Starbucks will close 150 poorly performing company-operated stores next year, about three times as many as it typically closes. The affected stores are located in mostly urban areas that are densely populated with Starbucks locations. The company told investors late Tuesday that it expects same-store sales to grow just 1 percent for the quarter that begins next month, lowering its previous guidance. Starbucks closed 8,000 stores on the afternoon of May 29 to offer roughly 175,000 employees mandatory anti-bias training after two black men were arrested at a store in Philadelphia while waiting for a friend. Outgoing chairman Howard Schultz said the training cost Starbucks "tens of millions" of dollars.

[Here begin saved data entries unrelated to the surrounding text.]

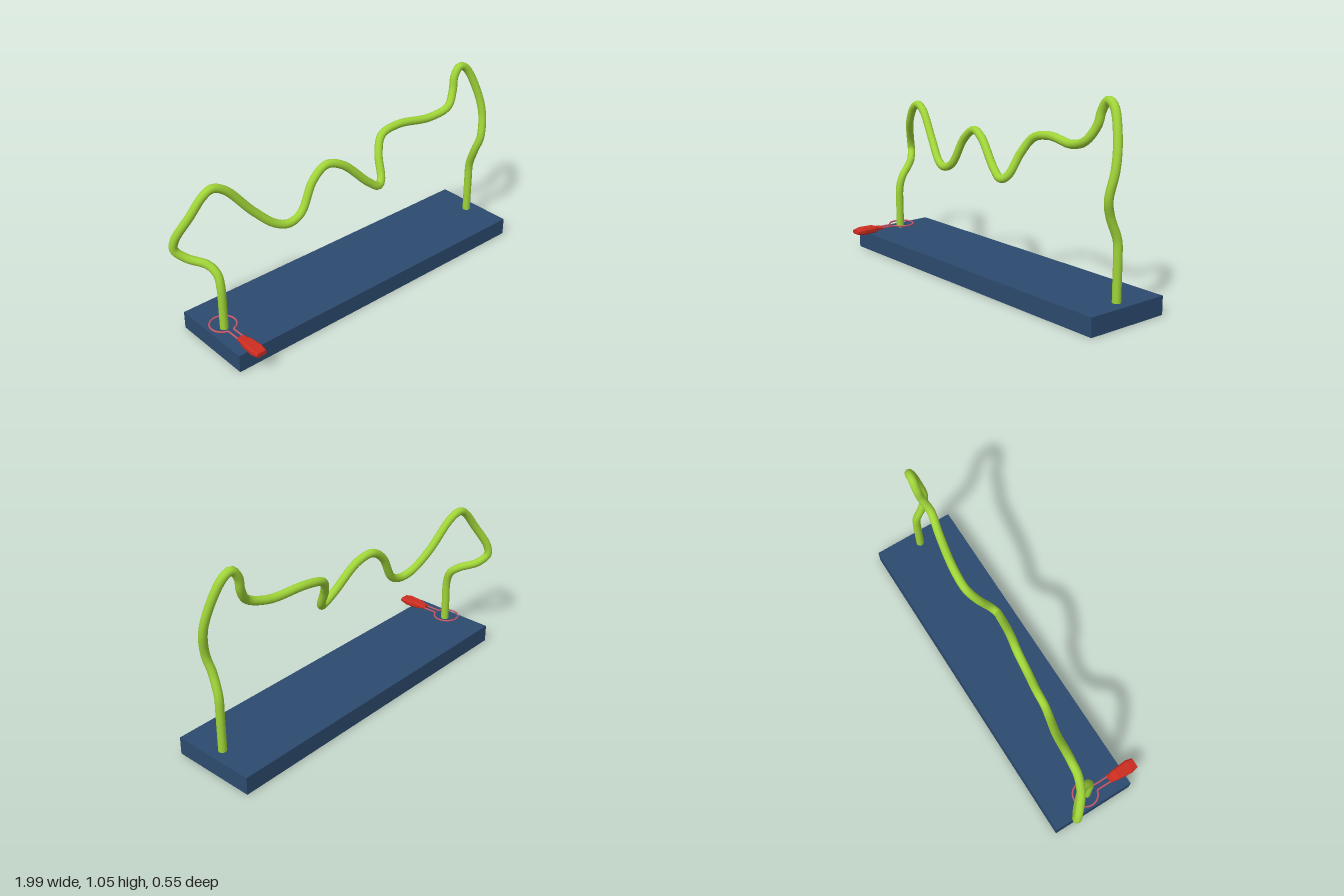
import * as THREE from 'three';

const mat = (name, color) => {
  const m = new THREE.MeshStandardMaterial({ color });
  m.name = name;
  return m;
};
const vec = (p) => new THREE.Vector3(...p);

// Smooth tube through a list of points
function tube(points, radius, segments, sides) {
  const curve = new THREE.CatmullRomCurve3(points.map(vec), false, 'centripetal');
  return new THREE.TubeGeometry(curve, segments, radius, sides);
}

// Faceted grip: chamfered box sections [z, halfWidth, halfHeight] along z
function gripGeometry(sections) {
  const n = sections.length - 1;
  const geo = new THREE.CylinderGeometry(1, 1, n, 8, n);
  geo.rotateY(Math.PI / 8);
  geo.rotateX(Math.PI / 2);
  const p = geo.attributes.position;
  const snap = (v, size, inner) =>
    Math.abs(v) < 0.01 ? 0 : Math.sign(v) * size * (Math.abs(v) > 0.5 ? 1 : inner);
  for (let i = 0; i < p.count; i++) {
    const [z, w, h] = sections[Math.round(p.getZ(i) + n / 2)];
    p.setXYZ(i, snap(p.getX(i), w, 0.72), snap(p.getY(i), h, 0.5), z);
  }
  const flat = geo.toNonIndexed();
  flat.computeVertexNormals();
  return flat;
}

export function createModel() {
  const model = new THREE.Group();
  const add = (name, geo, material, parent = model) => {
    const mesh = new THREE.Mesh(geo, material);
    mesh.name = name;
    parent.add(mesh);
    return mesh;
  };
  const blue = mat('navy base', 0x2c4a6e);
  const green = mat('lime tube', 0x9fd438);
  const red = mat('red grip', 0xcc2d20);
  const pink = mat('rose wire', 0xc4586a);

  // Base board
  add('base', new THREE.BoxGeometry(1.915, 0.097, 0.477), blue).position.set(0.0415, 0.0485, -0.0385);

  // Winding tube, from the right post to the left post
  const path = [
    [-0.837, 0.06, -0.034], [-0.837, 0.2, -0.034], [-0.837, 0.34, -0.036],
    [-0.837, 0.405, -0.058], [-0.856, 0.445, -0.105], [-0.925, 0.476, -0.18],
    [-0.97, 0.525, -0.217], [-0.967, 0.58, -0.21], [-0.9, 0.71, -0.16],
    [-0.83, 0.805, -0.14], [-0.78, 0.828, -0.136], [-0.715, 0.8, -0.125],
    [-0.58, 0.645, -0.09], [-0.475, 0.55, -0.055], [-0.4, 0.53, -0.037],
    [-0.325, 0.562, -0.036], [-0.235, 0.71, -0.047], [-0.147, 0.77, -0.045],
    [-0.056, 0.743, -0.024], [0.088, 0.606, 0.012], [0.155, 0.563, 0.021],
    [0.19, 0.585, 0.002], [0.222, 0.7, -0.055], [0.275, 0.78, -0.09],
    [0.393, 0.807, -0.088], [0.596, 0.797, -0.05], [0.714, 0.834, -0.026],
    [0.767, 0.91, -0.045], [0.785, 0.984, -0.055], [0.823, 1.032, -0.054],
    [0.868, 1.012, -0.047], [0.93, 0.87, -0.01], [0.95, 0.738, 0.02],
    [0.93, 0.6, 0.038], [0.918, 0.515, 0.013], [0.926, 0.4, -0.03],
    [0.928, 0.32, -0.034], [0.928, 0.2, -0.034], [0.928, 0.06, -0.034],
  ];
  add('windingTube', tube(path, 0.0222, 260, 16), green);

  // Hand wand resting on the base
  const wand = new THREE.Group();
  wand.name = 'wand';
  wand.position.set(-0.837, 0.115, -0.043);
  model.add(wand);

  // Wire: stem, open ring, stem
  const wire = [[0.016, 0, 0.17], [0.016, 0, 0.12], [0.016, 0, 0.083]];
  const gap = 0.27;
  for (let i = 0; i <= 24; i++) {
    const a = gap + (i / 24) * (2 * Math.PI - 2 * gap);
    wire.push([Math.sin(a) * 0.069, 0, Math.cos(a) * 0.069]);
  }
  wire.push([-0.016, 0, 0.083], [-0.016, 0, 0.12], [-0.016, 0, 0.17]);
  add('wireRing', tube(wire, 0.005, 120, 8), pink, wand);

  // Grip
  const grip = gripGeometry([
    [0.15, 0.024, 0.009], [0.173, 0.025, 0.009], [0.2, 0.031, 0.018],
    [0.28, 0.037, 0.019], [0.32, 0.029, 0.012],
  ]);
  add('grip', grip, red, wand);

  return model;
}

Total Retail's Take: I think the key takeaway here is that the affected stores are located in mostly urban areas that are densely populated with Starbucks locations. In my mind this isn't a case of the coffee brand losing consumer demand — take a look at the long lines at the Starbucks in any of the convention centers where retail conferences have been held this year, from the Javits Center for NRF Big Show to McCormick Place for IRCE — but rather oversaturation in select markets. Walk around the streets of Manhattan, Chicago, San Francisco or other urban areas and you seemingly can find a Starbucks on every other corner. That level of store penetration reaches a point of diminishing returns, and it appears Starbucks is there.